Locke and Tocqueville share something with each other that they don’t with Rousseau and Rawls: the former are actually linked to the American constitutional order. Locke’s understanding of private property exerted tremendous influence on our founders and the institutions they established. Tocqueville’s analysis of democracy in America aimed to understand how we alone had come to use the science of civic association to counteract the pernicious effects of democratic individualism.
By contrast, the Rawlsian notion of justice as fairness or equality makes little effort to find grounding in the American political order as it is. Its source instead is in the hopelessly abstract metaphysical reasonings of Rousseau and Kant, which were largely without influence on the leading founders.
This becomes important because American philanthropy today is increasingly guided by Rawls’ understanding of justice as equality. It is no longer considered enough to make grants to solve specific public problems. It’s essential instead that we become part of a larger movement, so we’re told, to address the unprecedented inequality afflicting our society.
Ford Foundation president Darren Walker notes, “As the president of a social justice foundation with a mission to strengthen democracy, I have one presiding preoccupation: the staggering threat of inequality. Every day, my colleagues and I ask: What can we do to reduce inequality in all of its forms?” Only in this way, as the title of Walker’s recent book has it, can we move “from generosity to justice.” No wonder that, following Cordelli’s advice, more and more philanthropy is devoted to political activism, aimed at bringing about “institutions that are able to secure and maintain egalitarian patterns of distribution over time.”
The result of all this is that the most-detached and -unaccountable institutions in the American polity today are pursuing an understanding of justice that is equally detached, abstract, and without any grounding in American founding principles.
Ironically, the Rawlsian understanding makes philanthropy seem more important because of its role in promoting a larger vision of social justice. But it achieves this only by agreeing to the constrained Rawlsian notion that philanthropy has no role apart from its promotion of a particular view of justice, whose fulfillment is somewhere (if anywhere) in the distant future. It is no accident that social-justice philanthropy today is quickly becoming indistinguishable from social-justice politics, with success measured not in concrete charitable accomplishments, but rather in electoral and legislative contributions to an ideological movement.

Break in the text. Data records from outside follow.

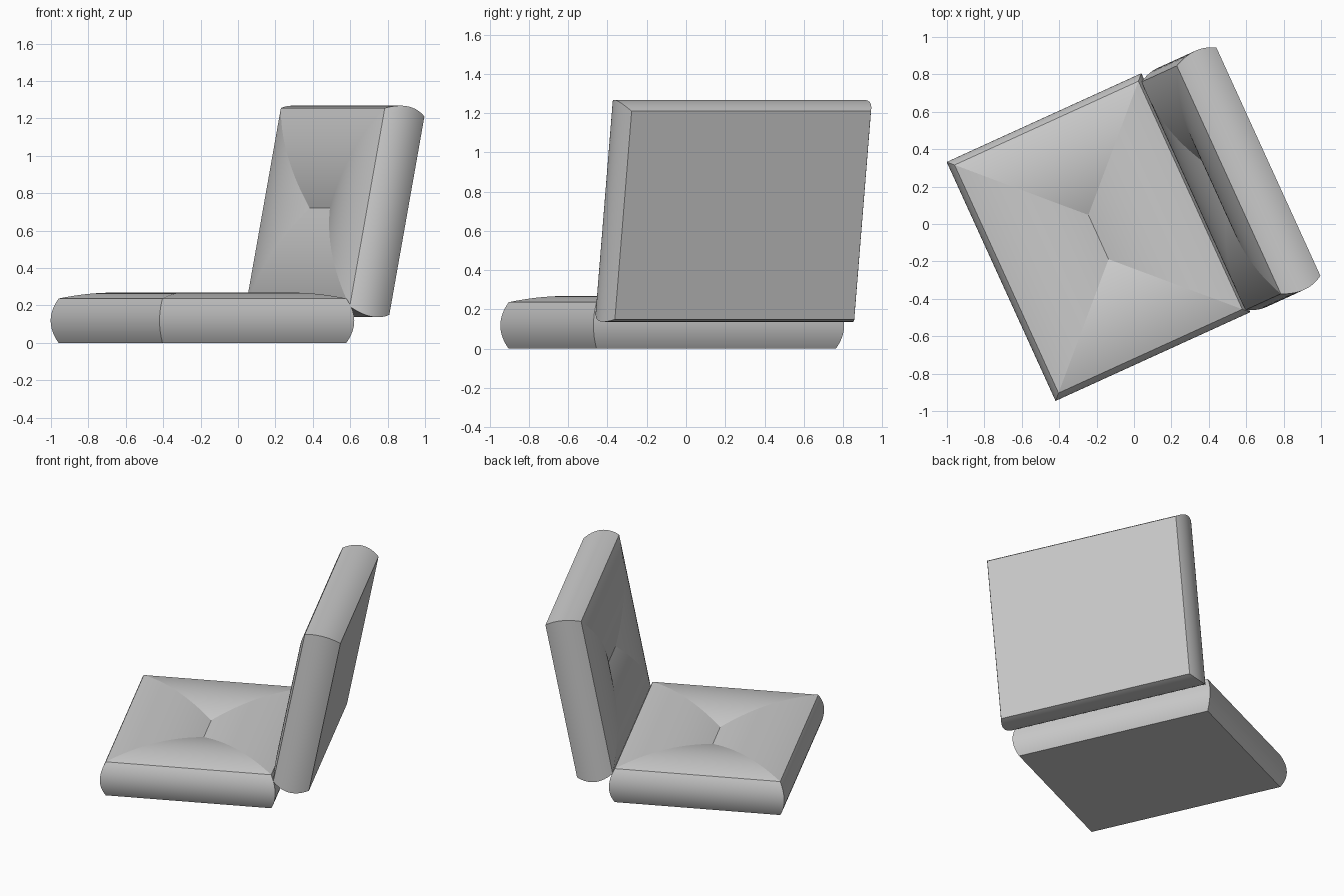
import bpy, bmesh
from math import radians

if "Cube" in bpy.data.objects:
    bpy.data.objects.remove(bpy.data.objects["Cube"])

HX, HY = 0.54, 0.67      # half sizes of the flat base
EDGE, BULGE = 0.237, 0.032
N_SIDE, N_TOP = 16, 24


def cushion_profile():
    """(outward offset, height) pairs: bulged side, then domed top that sags in the middle."""
    pts = []
    for i in range(N_SIDE + 1):
        s = 2 * i / N_SIDE - 1
        pts.append((BULGE * (1 - s * s), EDGE * (s + 1) / 2))
    peak, rise = 0.229, 0.032
    for i in range(1, N_TOP + 1):
        d = HX * i / N_TOP
        pts.append((-d, EDGE + rise * (1 - ((d - peak) / peak) ** 2)))
    return pts


def make_cushion(name, loc, rot):
    bm = bmesh.new()
    rings = []
    for o, z in cushion_profile():
        rings.append([bm.verts.new((sx * (HX + o), sy * (HY + o), z))
                      for sx, sy in ((-1, -1), (1, -1), (1, 1), (-1, 1))])
    bm.faces.new(rings[0][::-1])
    for a, b in zip(rings, rings[1:]):
        for i in range(4):
            j = (i + 1) % 4
            bm.faces.new((a[i], a[j], b[j], b[i]))
    # mitre seams and the top and bottom rims stay crisp
    for a, b in zip(rings, rings[1:]):
        for i in range(4):
            bm.edges.get((a[i], b[i])).smooth = False
    for ring in (rings[0], rings[N_SIDE]):
        for i in range(4):
            bm.edges.get((ring[i], ring[(i + 1) % 4])).smooth = False
    for f in bm.faces:
        f.smooth = True
    # close the last ring into the central seam
    bmesh.ops.remove_doubles(bm, verts=bm.verts, dist=1e-4)
    bmesh.ops.recalc_face_normals(bm, faces=bm.faces)
    last = [e for e in bm.edges if all(abs(v.co.x) < 1e-3 for v in e.verts)]
    for e in last:
        e.smooth = False
    me = bpy.data.meshes.new(name)
    bm.to_mesh(me)
    bm.free()
    ob = bpy.data.objects.new(name, me)
    bpy.context.collection.objects.link(ob)
    ob.location = loc
    ob.rotation_euler = [radians(a) for a in rot]
    return ob


# flat seat cushion and the same cushion leaning back behind it
make_cushion("seat_cushion", (-0.19, -0.07, 0), (0, 0, 24.5))
make_cushion("back_cushion", (0.625, 0.29, 0.68), (0, -79, 24.5))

The Lockean and Tocquevillian views of philanthropy, by contrast, subordinate philanthropy to the ends of private property and civil society. While that might seem like a humbler role, philanthropy is nonetheless anchored in, and protected and promoted by, the existing American political system within which it has a secure niche.
Conservative philanthropy has experienced some success at shaping American public policy in spite of the fact that it’s vastly outgunned by progressive philanthropy. That’s precisely because it is grounded in private property and civil society; it works with the grain of the American political order as shaped by John Locke and Alexis de Tocqueville. Progressive philanthropy will no doubt experience some success as well, given its massive resources. But it will be frustrated in its ultimate aim to achieve a fully just and equal society, because it is working against the grain of our order, in pursuit of an abstract, utopian goal.
Insofar as we do indeed require, as Reich suggests, an understanding of philanthropy from the perspective of political philosophy, it would be wiser to approach that task from within the traditions of our own political order. Merrill’s essay gets us off to an excellent start, reminding us of the teachings that have informed and shaped our own concrete political experiences—as well as alerting us to the problems of a philanthropic approach that seems most at home in an Ivy League philosophy department.